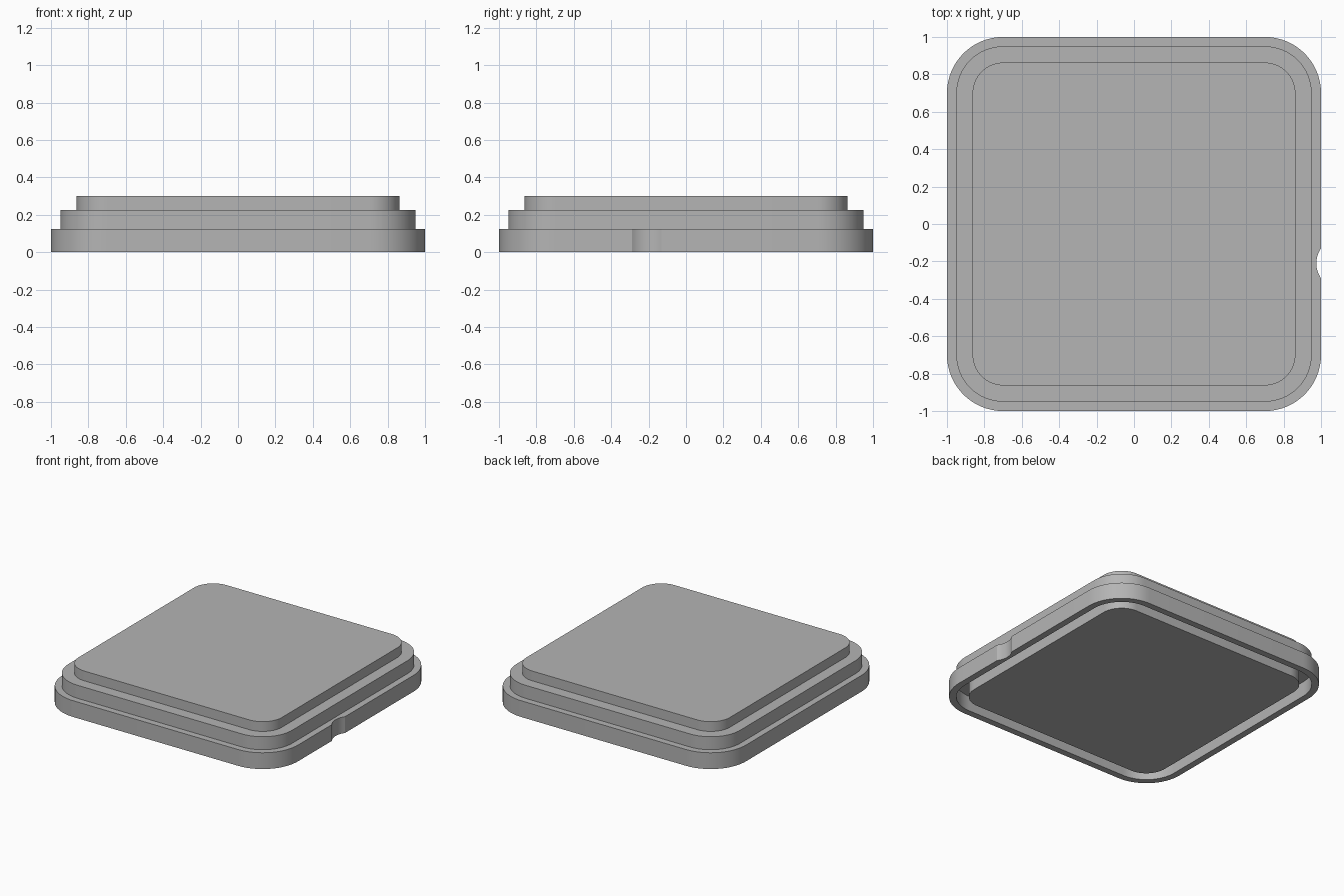
import bpy, bmesh, math

if "Cube" in bpy.data.objects:
    bpy.data.objects.remove(bpy.data.objects["Cube"], do_unlink=True)

CORNER = 0.7          # all corner arcs share the same centres
ARC_STEPS = 16
NOTCH_Y, NOTCH_HALF, NOTCH_R = -0.21, 0.08, 0.14
NOTCH_STEPS = 12

grey = bpy.data.materials.new("plain grey")
grey.use_nodes = True
colour = (0.46, 0.46, 0.46, 1)
grey.diffuse_color = colour
grey.node_tree.nodes["Principled BSDF"].inputs["Base Color"].default_value = colour


def outline(half, notched):
    """Rounded square, with a shallow thumb notch on the +x side if notched."""
    points = []
    # Right side, front to back, with the notch arc
    reach = math.sqrt(NOTCH_R ** 2 - NOTCH_HALF ** 2)
    for i in range(NOTCH_STEPS + 1):
        dy = NOTCH_HALF * (2 * i / NOTCH_STEPS - 1)
        sag = math.sqrt(NOTCH_R ** 2 - dy ** 2) - reach if notched else 0
        points.append((half - sag, NOTCH_Y + dy))
    # Four corner arcs, counter-clockwise
    radius = half - CORNER
    for quarter, (sx, sy) in enumerate([(1, 1), (-1, 1), (-1, -1), (1, -1)]):
        for i in range(ARC_STEPS + 1):
            a = math.pi / 2 * (quarter + i / ARC_STEPS)
            points.append((sx * CORNER + radius * math.cos(a),
                           sy * CORNER + radius * math.sin(a)))
    return points


# Cross-section from the underside, through the groove, up the steps
core, collar, rim = 0.863, 0.95, 1.0
profile = [(core, 0), (core, 0.115), (collar, 0.115), (collar, 0),
           (rim, 0), (rim, 0.125), (collar, 0.125), (collar, 0.225),
           (core, 0.225), (core, 0.3)]

bm = bmesh.new()
rings = [[bm.verts.new((x, y, z)) for x, y in outline(half, half == rim)]
         for half, z in profile]
for lower, upper in zip(rings, rings[1:]):
    for i in range(len(lower)):
        j = (i + 1) % len(lower)
        bm.faces.new((lower[i], lower[j], upper[j], upper[i]))
bm.faces.new(rings[0])
bm.faces.new(rings[-1])
bmesh.ops.recalc_face_normals(bm, faces=bm.faces)

mesh = bpy.data.meshes.new("stepped_lid")
bm.to_mesh(mesh)
bm.free()
mesh.materials.append(grey)
lid = bpy.data.objects.new("stepped_lid", mesh)
bpy.context.collection.objects.link(lid)

# Smooth corners, crisp steps
bpy.ops.object.select_all(action="DESELECT")
lid.select_set(True)
bpy.context.view_layer.objects.active = lid
bpy.ops.object.shade_smooth_by_angle(angle=math.radians(30))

YOUR GOAL — Pick out, from the lines above, every one that contains the string "objects".

ANSWER AREA —
if "Cube" in bpy.data.objects:
    bpy.data.objects.remove(bpy.data.objects["Cube"], do_unlink=True)
lid = bpy.data.objects.new("stepped_lid", mesh)
bpy.context.collection.objects.link(lid)
bpy.context.view_layer.objects.active = lid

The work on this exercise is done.